Brief: Every record must come back unchanged, apart from the pictures, which are dropped.

»»

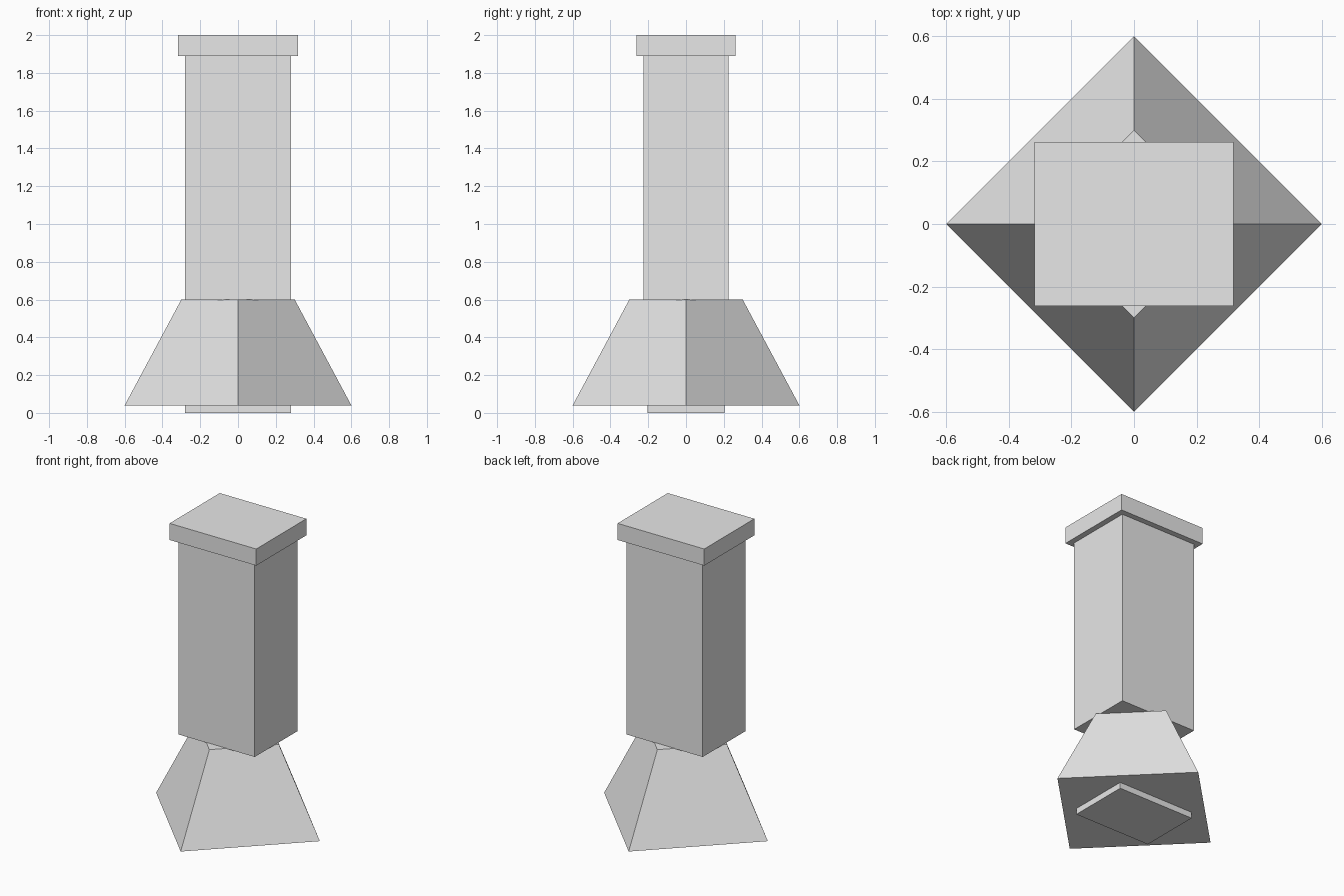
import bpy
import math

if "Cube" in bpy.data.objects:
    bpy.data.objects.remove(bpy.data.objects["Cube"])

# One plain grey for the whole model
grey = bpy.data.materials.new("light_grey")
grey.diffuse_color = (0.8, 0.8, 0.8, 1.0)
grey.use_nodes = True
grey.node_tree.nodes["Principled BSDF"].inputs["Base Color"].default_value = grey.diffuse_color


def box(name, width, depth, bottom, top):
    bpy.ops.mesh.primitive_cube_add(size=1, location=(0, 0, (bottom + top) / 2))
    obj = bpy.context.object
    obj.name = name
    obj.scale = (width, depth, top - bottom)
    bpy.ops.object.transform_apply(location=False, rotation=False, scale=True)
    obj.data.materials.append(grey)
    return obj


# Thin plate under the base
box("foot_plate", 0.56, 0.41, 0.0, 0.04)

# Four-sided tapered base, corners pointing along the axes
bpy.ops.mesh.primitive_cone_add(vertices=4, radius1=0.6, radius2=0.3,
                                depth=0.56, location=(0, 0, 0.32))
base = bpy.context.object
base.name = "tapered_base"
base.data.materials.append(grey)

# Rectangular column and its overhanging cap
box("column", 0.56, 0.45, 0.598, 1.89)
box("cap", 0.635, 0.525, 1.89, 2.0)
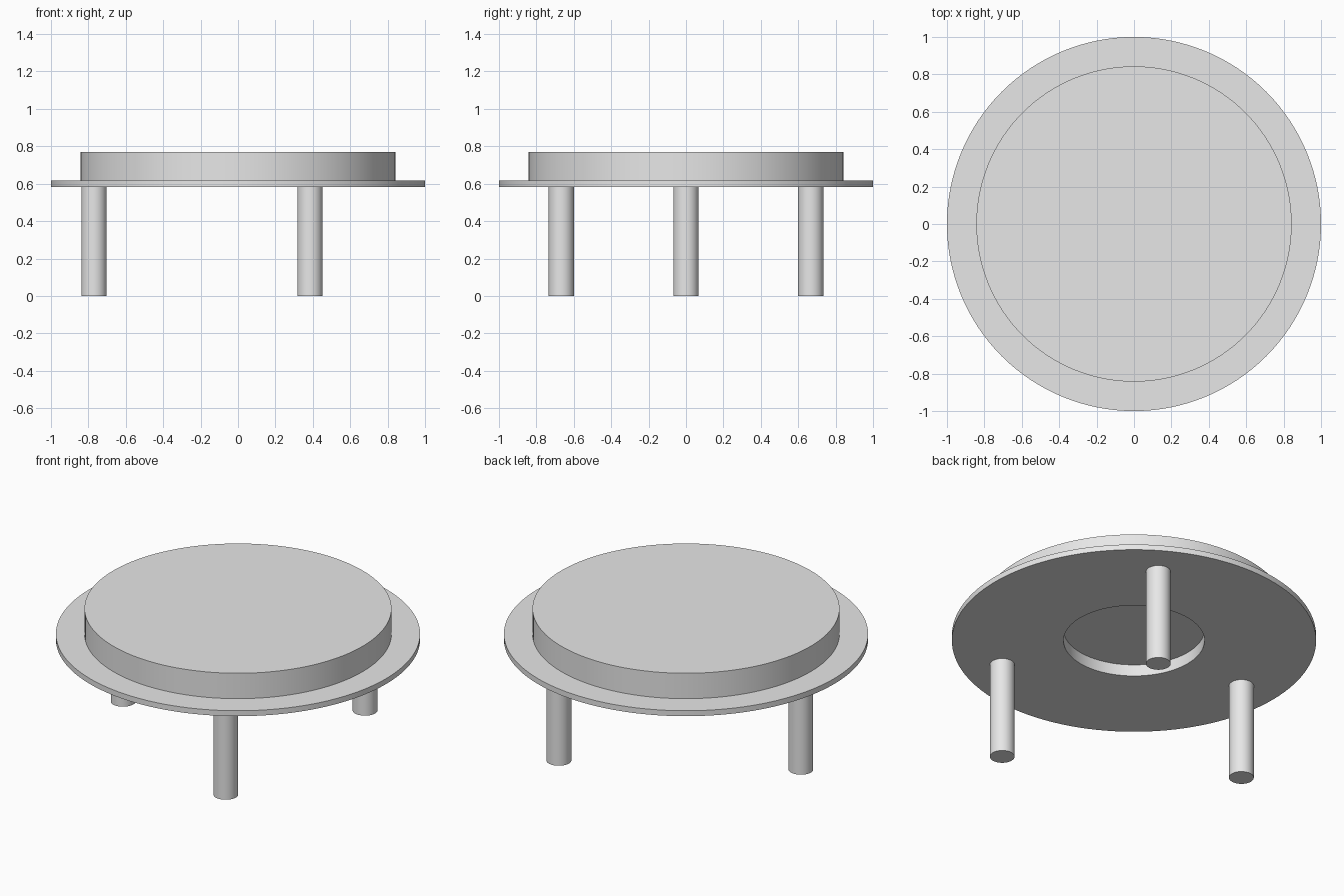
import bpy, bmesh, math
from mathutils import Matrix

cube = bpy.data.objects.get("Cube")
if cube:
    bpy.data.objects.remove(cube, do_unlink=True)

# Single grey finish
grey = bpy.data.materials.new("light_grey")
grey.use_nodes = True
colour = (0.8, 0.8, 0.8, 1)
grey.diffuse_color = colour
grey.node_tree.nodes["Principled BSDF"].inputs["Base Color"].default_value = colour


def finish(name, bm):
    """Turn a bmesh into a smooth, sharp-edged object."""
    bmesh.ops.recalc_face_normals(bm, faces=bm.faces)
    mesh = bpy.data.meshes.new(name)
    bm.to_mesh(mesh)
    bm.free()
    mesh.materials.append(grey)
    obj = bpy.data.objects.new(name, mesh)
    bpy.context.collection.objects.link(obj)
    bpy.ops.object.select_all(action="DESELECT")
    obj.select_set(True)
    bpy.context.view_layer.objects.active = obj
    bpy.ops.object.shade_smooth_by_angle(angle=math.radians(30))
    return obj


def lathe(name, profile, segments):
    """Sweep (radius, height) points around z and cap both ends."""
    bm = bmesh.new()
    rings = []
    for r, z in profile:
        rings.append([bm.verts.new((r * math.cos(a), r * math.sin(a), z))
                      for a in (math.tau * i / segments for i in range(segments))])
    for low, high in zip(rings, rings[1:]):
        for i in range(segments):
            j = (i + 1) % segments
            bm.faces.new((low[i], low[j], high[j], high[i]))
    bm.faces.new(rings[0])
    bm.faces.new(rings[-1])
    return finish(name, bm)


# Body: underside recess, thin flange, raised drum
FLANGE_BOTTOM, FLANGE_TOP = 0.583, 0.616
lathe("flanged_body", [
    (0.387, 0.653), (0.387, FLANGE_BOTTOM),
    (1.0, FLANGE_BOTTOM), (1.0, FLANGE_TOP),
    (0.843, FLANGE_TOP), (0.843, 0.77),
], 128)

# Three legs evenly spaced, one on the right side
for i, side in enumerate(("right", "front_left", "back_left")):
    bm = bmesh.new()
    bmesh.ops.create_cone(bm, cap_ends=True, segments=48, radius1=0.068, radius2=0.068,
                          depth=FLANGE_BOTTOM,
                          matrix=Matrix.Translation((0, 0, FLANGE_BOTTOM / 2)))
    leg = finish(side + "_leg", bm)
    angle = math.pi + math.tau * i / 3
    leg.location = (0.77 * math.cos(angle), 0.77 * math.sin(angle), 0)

««

Exercise answer:
import bpy
import math

if "Cube" in bpy.data.objects:
    bpy.data.objects.remove(bpy.data.objects["Cube"])

# One plain grey for the whole model
grey = bpy.data.materials.new("light_grey")
grey.diffuse_color = (0.8, 0.8, 0.8, 1.0)
grey.use_nodes = True
grey.node_tree.nodes["Principled BSDF"].inputs["Base Color"].default_value = grey.diffuse_color


def box(name, width, depth, bottom, top):
    bpy.ops.mesh.primitive_cube_add(size=1, location=(0, 0, (bottom + top) / 2))
    obj = bpy.context.object
    obj.name = name
    obj.scale = (width, depth, top - bottom)
    bpy.ops.object.transform_apply(location=False, rotation=False, scale=True)
    obj.data.materials.append(grey)
    return obj


# Thin plate under the base
box("foot_plate", 0.56, 0.41, 0.0, 0.04)

# Four-sided tapered base, corners pointing along the axes
bpy.ops.mesh.primitive_cone_add(vertices=4, radius1=0.6, radius2=0.3,
                                depth=0.56, location=(0, 0, 0.32))
base = bpy.context.object
base.name = "tapered_base"
base.data.materials.append(grey)

# Rectangular column and its overhanging cap
box("column", 0.56, 0.45, 0.598, 1.89)
box("cap", 0.635, 0.525, 1.89, 2.0)
import bpy, bmesh, math
from mathutils import Matrix

cube = bpy.data.objects.get("Cube")
if cube:
    bpy.data.objects.remove(cube, do_unlink=True)

# Single grey finish
grey = bpy.data.materials.new("light_grey")
grey.use_nodes = True
colour = (0.8, 0.8, 0.8, 1)
grey.diffuse_color = colour
grey.node_tree.nodes["Principled BSDF"].inputs["Base Color"].default_value = colour


def finish(name, bm):
    """Turn a bmesh into a smooth, sharp-edged object."""
    bmesh.ops.recalc_face_normals(bm, faces=bm.faces)
    mesh = bpy.data.meshes.new(name)
    bm.to_mesh(mesh)
    bm.free()
    mesh.materials.append(grey)
    obj = bpy.data.objects.new(name, mesh)
    bpy.context.collection.objects.link(obj)
    bpy.ops.object.select_all(action="DESELECT")
    obj.select_set(True)
    bpy.context.view_layer.objects.active = obj
    bpy.ops.object.shade_smooth_by_angle(angle=math.radians(30))
    return obj


def lathe(name, profile, segments):
    """Sweep (radius, height) points around z and cap both ends."""
    bm = bmesh.new()
    rings = []
    for r, z in profile:
        rings.append([bm.verts.new((r * math.cos(a), r * math.sin(a), z))
                      for a in (math.tau * i / segments for i in range(segments))])
    for low, high in zip(rings, rings[1:]):
        for i in range(segments):
            j = (i + 1) % segments
            bm.faces.new((low[i], low[j], high[j], high[i]))
    bm.faces.new(rings[0])
    bm.faces.new(rings[-1])
    return finish(name, bm)


# Body: underside recess, thin flange, raised drum
FLANGE_BOTTOM, FLANGE_TOP = 0.583, 0.616
lathe("flanged_body", [
    (0.387, 0.653), (0.387, FLANGE_BOTTOM),
    (1.0, FLANGE_BOTTOM), (1.0, FLANGE_TOP),
    (0.843, FLANGE_TOP), (0.843, 0.77),
], 128)

# Three legs evenly spaced, one on the right side
for i, side in enumerate(("right", "front_left", "back_left")):
    bm = bmesh.new()
    bmesh.ops.create_cone(bm, cap_ends=True, segments=48, radius1=0.068, radius2=0.068,
                          depth=FLANGE_BOTTOM,
                          matrix=Matrix.Translation((0, 0, FLANGE_BOTTOM / 2)))
    leg = finish(side + "_leg", bm)
    angle = math.pi + math.tau * i / 3
    leg.location = (0.77 * math.cos(angle), 0.77 * math.sin(angle), 0)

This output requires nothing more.